He goes on to a discussion of Paul's letter to the Romans and describes the tension between the Jews and the Gentiles in Rome. He states that the overriding question in the letter to the Romans is whether Jewish and Gentile Christians with their significant differences can be part of the same church. He asks what I believe may be the most profound question facing Skillman and its future - Can Christians who disagree with one another worship together? Can Christians who disagree profoundly with one another be part of the same church?
After describing the issues facing the Roman Church he illustrates with 2 issues within churches of Christ today - acappella singing and the role of women. He does not stake out a position on either of these issues, but says
the greater decisions have to do with how we treat one another. Now Paul's letter to the Romans has a direct bearing on us. Will we despise those with whom we differ? Will we condemn them? ...Will we be relieved when they find a church across town that is filled with people more like them? Can we even talk together? Can we sit down together to pray?
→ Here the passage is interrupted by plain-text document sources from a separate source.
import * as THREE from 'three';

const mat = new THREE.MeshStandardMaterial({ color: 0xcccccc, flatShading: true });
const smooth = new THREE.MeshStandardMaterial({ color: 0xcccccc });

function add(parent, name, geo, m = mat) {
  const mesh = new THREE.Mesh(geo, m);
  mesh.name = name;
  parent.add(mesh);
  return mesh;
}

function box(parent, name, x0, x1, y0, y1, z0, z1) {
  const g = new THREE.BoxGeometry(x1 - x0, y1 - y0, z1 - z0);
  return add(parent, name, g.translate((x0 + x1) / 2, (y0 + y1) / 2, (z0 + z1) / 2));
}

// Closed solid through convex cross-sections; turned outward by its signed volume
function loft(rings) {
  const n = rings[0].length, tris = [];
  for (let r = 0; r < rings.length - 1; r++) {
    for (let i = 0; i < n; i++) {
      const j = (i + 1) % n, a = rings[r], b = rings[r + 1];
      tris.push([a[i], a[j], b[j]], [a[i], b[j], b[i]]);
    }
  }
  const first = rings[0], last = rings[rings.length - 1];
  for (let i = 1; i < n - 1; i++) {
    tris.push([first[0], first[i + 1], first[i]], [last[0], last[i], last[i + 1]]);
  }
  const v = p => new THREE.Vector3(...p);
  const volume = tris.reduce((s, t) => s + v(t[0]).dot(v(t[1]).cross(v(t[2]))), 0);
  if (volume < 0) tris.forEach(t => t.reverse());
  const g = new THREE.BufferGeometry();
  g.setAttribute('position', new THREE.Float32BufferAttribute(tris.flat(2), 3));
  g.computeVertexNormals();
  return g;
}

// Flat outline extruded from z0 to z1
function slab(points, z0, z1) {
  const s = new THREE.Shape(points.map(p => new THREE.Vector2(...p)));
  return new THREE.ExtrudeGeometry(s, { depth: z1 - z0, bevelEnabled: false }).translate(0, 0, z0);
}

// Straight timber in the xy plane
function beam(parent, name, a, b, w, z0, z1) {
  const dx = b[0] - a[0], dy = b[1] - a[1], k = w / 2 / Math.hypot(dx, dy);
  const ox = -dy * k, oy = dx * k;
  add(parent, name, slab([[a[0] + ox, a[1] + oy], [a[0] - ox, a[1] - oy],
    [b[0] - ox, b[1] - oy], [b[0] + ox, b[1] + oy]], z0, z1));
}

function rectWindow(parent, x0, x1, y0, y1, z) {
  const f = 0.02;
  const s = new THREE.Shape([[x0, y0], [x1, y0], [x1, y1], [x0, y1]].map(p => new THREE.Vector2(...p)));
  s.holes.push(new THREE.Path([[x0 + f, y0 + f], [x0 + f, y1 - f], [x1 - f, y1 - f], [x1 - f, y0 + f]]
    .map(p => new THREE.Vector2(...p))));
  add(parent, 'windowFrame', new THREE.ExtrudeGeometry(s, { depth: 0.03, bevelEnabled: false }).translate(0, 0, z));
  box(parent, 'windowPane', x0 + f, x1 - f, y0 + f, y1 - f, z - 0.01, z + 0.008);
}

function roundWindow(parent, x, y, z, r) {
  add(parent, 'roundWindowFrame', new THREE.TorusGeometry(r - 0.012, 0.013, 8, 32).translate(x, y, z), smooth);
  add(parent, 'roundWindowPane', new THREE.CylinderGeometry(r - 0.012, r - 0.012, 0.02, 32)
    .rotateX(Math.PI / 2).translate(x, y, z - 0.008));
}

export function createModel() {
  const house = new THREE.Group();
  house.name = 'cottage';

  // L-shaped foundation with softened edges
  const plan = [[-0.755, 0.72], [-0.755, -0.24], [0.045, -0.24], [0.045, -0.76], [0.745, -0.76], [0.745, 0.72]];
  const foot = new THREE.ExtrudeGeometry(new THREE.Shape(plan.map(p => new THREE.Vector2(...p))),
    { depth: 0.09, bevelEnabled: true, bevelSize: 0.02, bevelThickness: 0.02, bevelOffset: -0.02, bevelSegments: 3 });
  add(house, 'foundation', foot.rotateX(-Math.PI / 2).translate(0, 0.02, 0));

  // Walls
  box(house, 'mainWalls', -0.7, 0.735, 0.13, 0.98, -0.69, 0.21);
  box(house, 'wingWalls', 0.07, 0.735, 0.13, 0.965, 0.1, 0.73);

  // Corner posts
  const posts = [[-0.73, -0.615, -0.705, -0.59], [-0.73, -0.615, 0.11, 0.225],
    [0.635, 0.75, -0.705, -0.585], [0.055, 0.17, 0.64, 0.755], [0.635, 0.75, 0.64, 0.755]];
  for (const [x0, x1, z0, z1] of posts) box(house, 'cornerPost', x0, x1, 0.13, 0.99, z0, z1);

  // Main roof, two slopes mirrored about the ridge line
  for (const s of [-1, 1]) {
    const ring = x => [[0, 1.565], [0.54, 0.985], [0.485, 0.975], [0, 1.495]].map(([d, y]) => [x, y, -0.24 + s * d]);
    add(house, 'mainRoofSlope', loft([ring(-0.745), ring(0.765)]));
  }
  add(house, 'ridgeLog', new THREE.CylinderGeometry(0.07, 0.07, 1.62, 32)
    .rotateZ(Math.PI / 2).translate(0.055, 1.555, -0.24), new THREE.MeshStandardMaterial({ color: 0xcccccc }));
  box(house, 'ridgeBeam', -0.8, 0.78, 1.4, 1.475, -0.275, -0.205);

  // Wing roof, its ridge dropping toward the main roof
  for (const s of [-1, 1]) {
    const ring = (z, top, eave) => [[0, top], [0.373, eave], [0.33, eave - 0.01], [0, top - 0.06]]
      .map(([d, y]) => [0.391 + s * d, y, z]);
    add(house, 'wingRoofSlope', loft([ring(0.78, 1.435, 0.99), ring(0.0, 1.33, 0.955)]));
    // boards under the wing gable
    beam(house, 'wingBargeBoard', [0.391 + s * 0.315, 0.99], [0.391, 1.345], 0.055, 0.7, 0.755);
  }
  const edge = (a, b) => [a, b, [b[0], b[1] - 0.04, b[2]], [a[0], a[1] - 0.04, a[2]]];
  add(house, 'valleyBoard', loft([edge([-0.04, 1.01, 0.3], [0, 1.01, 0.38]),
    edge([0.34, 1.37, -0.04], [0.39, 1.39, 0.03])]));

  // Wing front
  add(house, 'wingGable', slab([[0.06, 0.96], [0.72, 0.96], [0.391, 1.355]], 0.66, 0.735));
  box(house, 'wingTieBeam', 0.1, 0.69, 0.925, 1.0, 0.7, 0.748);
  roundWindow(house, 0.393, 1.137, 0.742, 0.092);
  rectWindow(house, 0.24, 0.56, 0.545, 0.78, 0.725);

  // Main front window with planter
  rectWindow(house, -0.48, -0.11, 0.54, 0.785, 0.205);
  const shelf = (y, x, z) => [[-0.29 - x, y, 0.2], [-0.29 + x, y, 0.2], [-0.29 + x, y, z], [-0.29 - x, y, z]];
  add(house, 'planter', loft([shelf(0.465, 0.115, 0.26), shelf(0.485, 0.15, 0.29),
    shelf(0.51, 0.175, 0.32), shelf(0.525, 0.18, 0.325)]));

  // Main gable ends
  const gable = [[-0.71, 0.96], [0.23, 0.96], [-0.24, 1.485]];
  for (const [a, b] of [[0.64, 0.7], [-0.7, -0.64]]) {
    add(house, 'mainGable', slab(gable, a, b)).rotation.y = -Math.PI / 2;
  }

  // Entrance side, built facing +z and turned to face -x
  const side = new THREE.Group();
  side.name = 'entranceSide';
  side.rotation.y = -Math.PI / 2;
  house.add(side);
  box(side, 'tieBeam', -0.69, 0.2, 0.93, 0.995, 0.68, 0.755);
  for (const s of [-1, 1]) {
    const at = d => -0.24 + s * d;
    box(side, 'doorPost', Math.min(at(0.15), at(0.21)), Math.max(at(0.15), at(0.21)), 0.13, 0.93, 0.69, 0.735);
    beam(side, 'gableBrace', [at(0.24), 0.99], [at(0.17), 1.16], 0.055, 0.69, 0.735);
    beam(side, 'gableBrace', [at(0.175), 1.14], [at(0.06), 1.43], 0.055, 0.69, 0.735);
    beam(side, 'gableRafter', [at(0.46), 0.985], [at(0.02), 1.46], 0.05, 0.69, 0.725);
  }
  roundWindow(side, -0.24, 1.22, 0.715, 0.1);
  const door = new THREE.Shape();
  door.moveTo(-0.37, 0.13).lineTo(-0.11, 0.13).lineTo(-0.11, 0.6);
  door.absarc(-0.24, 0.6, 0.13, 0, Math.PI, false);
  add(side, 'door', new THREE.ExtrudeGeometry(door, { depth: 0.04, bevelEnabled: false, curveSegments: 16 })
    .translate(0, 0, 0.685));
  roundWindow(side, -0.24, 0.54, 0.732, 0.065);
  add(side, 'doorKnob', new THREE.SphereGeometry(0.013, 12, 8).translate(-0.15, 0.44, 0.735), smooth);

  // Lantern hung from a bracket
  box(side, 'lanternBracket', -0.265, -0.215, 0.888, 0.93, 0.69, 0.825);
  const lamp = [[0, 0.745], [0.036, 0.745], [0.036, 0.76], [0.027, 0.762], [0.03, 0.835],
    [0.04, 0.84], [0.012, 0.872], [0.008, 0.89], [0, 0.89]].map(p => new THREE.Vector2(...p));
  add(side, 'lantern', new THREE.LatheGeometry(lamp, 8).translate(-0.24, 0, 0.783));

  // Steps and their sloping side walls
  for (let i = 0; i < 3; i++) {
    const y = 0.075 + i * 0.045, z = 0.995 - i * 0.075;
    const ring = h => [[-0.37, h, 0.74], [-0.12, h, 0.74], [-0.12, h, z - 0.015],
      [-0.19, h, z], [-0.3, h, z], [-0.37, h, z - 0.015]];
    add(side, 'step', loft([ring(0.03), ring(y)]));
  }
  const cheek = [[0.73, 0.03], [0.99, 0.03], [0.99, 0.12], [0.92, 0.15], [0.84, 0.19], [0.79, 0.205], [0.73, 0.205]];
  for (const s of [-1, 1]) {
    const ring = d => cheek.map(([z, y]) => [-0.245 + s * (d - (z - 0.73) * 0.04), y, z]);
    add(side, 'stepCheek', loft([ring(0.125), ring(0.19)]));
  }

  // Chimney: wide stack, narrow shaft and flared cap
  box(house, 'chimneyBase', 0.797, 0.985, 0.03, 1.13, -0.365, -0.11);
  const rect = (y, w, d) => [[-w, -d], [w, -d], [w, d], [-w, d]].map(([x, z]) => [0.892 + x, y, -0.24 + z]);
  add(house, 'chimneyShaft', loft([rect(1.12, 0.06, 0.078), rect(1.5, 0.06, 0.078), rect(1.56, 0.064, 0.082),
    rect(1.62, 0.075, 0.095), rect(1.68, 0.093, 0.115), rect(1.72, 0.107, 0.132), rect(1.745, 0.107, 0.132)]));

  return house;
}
I have to confess that when I feel that I am being attacked or criticized the last thing I want to do is talk together or pray together. I have long held the 12th chapter of Romans as an ideal to live by, but I'm afraid that the life I live is far from ideal.